Jump to ContentJump to Main Navigation
Henry IIIThe Rise to Power and Personal Rule, 1207-1258$
Users without a subscription are not able to see the full content.

David Carpenter

Print publication date: 2020

Print ISBN-13: 9780300238358

Published to Yale Scholarship Online: January 2021

DOI: 10.12987/yale/9780300238358.001.0001

Show Summary Details
Page of

PRINTED FROM YALE SCHOLARSHIP ONLINE (www.yale.universitypressscholarship.com). (c) Copyright Yale University Press, 2021. All Rights Reserved. An individual user may print out a PDF of a single chapter of a monograph in YSO for personal use.date: 04 August 2021

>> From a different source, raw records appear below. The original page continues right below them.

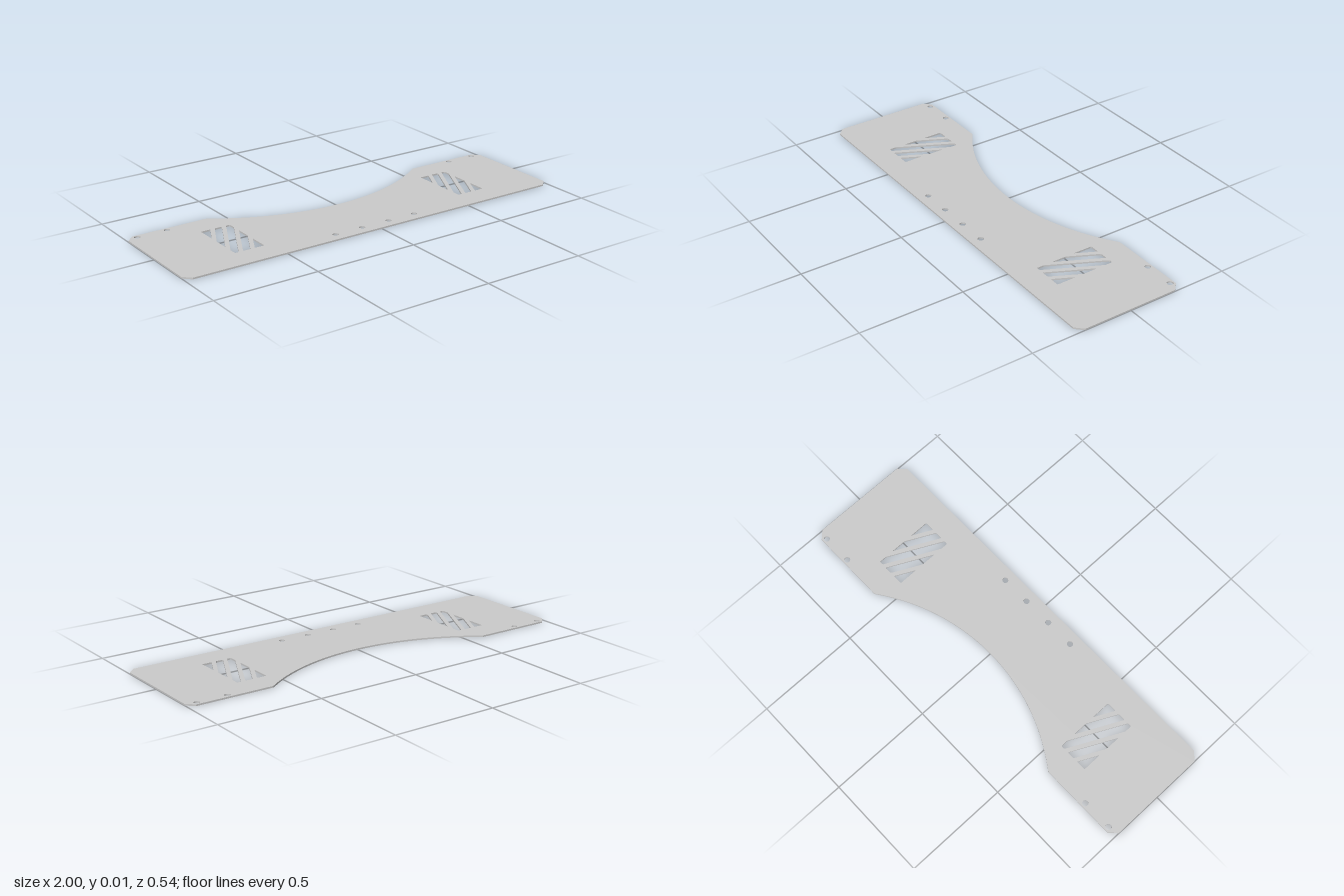
import * as THREE from 'three';

const W = 1, D = 0.272, T = 0.0075, CHAMFER = 0.035;

// Keep the side of a polygon where f(point) >= 0
function clip(points, f) {
  const out = [];
  points.forEach((p, i) => {
    const q = points[(i + 1) % points.length], a = f(p), b = f(q);
    if (a >= 0) out.push(p);
    if (a * b < 0) out.push(p.clone().lerp(q, a / (a - b)));
  });
  return out;
}

// Closed path with softened corners
function roundedPath(points, r) {
  const path = new THREE.Path();
  points.forEach((p, i) => {
    const n = points.length, prev = points[(i + n - 1) % n], next = points[(i + 1) % n];
    const toward = (q) => p.clone().lerp(q, Math.min(0.4, r / p.distanceTo(q)));
    const a = toward(prev), b = toward(next);
    if (i === 0) path.moveTo(a.x, a.y);
    else path.lineTo(a.x, a.y);
    path.quadraticCurveTo(p.x, p.y, b.x, b.y);
  });
  path.closePath();
  return path;
}

// Slanted vent slots, trimmed to a rectangular window
function ventSlots(cx) {
  const w = 0.074, h = 0.147, pitch = 0.059, half = 0.0185;
  const slant = (p) => p.x - cx - p.y * (w / h);
  const slots = [];
  for (let i = -2; i <= 2; i++) {
    let poly = [[-w, -h], [w, -h], [w, h], [-w, h]].map(([x, y]) => new THREE.Vector2(cx + x, y));
    if (i > -2) poly = clip(poly, (p) => slant(p) - (i * pitch - half));
    if (i < 2) poly = clip(poly, (p) => i * pitch + half - slant(p));
    // drop coincident corners
    poly = poly.filter((p, k) => p.distanceTo(poly[(k + 1) % poly.length]) > 1e-4);
    slots.push(roundedPath(poly, 0.006));
  }
  return slots;
}

function roundHole(x, y) {
  return new THREE.Path().absarc(x, y, 0.014, 0, Math.PI * 2, true);
}

export function createModel() {
  const group = new THREE.Group();
  group.name = 'mountingPlate';

  // Outline with chamfered corners and an arc cut into the back edge
  const arcHalf = 0.587, arcLow = 0.079, rise = D - arcLow;
  const R = (arcHalf ** 2 + rise ** 2) / (2 * rise);
  const sweep = Math.asin(arcHalf / R);
  const c = CHAMFER;
  const shape = new THREE.Shape();
  shape.moveTo(-W + c, -D);
  shape.lineTo(W - c, -D);
  shape.lineTo(W, -D + c);
  shape.lineTo(W, D - c);
  shape.lineTo(W - c, D);
  shape.lineTo(arcHalf, D);
  shape.absarc(0, arcLow + R, R, -Math.PI / 2 + sweep, -Math.PI / 2 - sweep, true);
  shape.lineTo(-W + c, D);
  shape.lineTo(-W, D - c);
  shape.lineTo(-W, -D + c);
  shape.closePath();

  // Screw holes and vents on both sides
  for (const s of [-1, 1]) {
    for (const x of [0.95, 0.803]) shape.holes.push(roundHole(s * x, 0.252));
    for (const x of [0.218, 0.073]) shape.holes.push(roundHole(s * x, -0.22));
    shape.holes.push(...ventSlots(s * 0.616));
  }

  const geometry = new THREE.ExtrudeGeometry(shape, { depth: T, bevelEnabled: false, curveSegments: 32 });
  geometry.rotateX(-Math.PI / 2);
  const plate = new THREE.Mesh(geometry, new THREE.MeshStandardMaterial({ color: 0xcccccc }));
  plate.name = 'plate';
  group.add(plate);
  return group;
}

The Gascon Expedition and the Beginnings of the Sicilian Affair 1253–1254

The Gascon Expedition and the Beginnings of the Sicilian Affair 1253–1254

(p.568) Chapter 11 The Gascon Expedition and the Beginnings of the Sicilian Affair 1253–1254
Henry III

David Carpenter

Yale University Press

This chapter explores the Gascon expedition and the beginnings of the Sicilian affair. After the great parliament of May 1253, Henry III knew there was no escaping Gascony. His letters now spoke of ‘the war and great disturbance’ and the fear that Gascony, ‘unless it is quickly succoured, may soon be lost forever’. On May 25, Henry formally told the Gascons he was coming. By this time Henry was already assembling the ships for his passage. As for men, Henry called on his tenants-in-chief. Henry paid close attention to the government of England in his absence, placing the queen at the summit of his plans. But there was no Gascon victory, or not immediately. In December of 1254, Henry's own fear of a Castilian invasion reached a peak. In February of 1254, at the very time that he was agreeing the Castilian terms, Henry accepted a papal offer to put Edmund, his second son, on the throne of Sicily.

Keywords:   Gascon expedition, Sicilian affair, Henry III, Gascony, English government, England, Castilian invasion, Castilian agreement, Sicily

Yale Scholarship Online requires a subscription or purchase to access the full text of books within the service. Public users can however freely search the site and view the abstracts and keywords for each book and chapter.

Please, subscribe or login to access full text content.

If you think you should have access to this title, please contact your librarian.

To troubleshoot, please check our FAQs , and if you can't find the answer there, please contact us.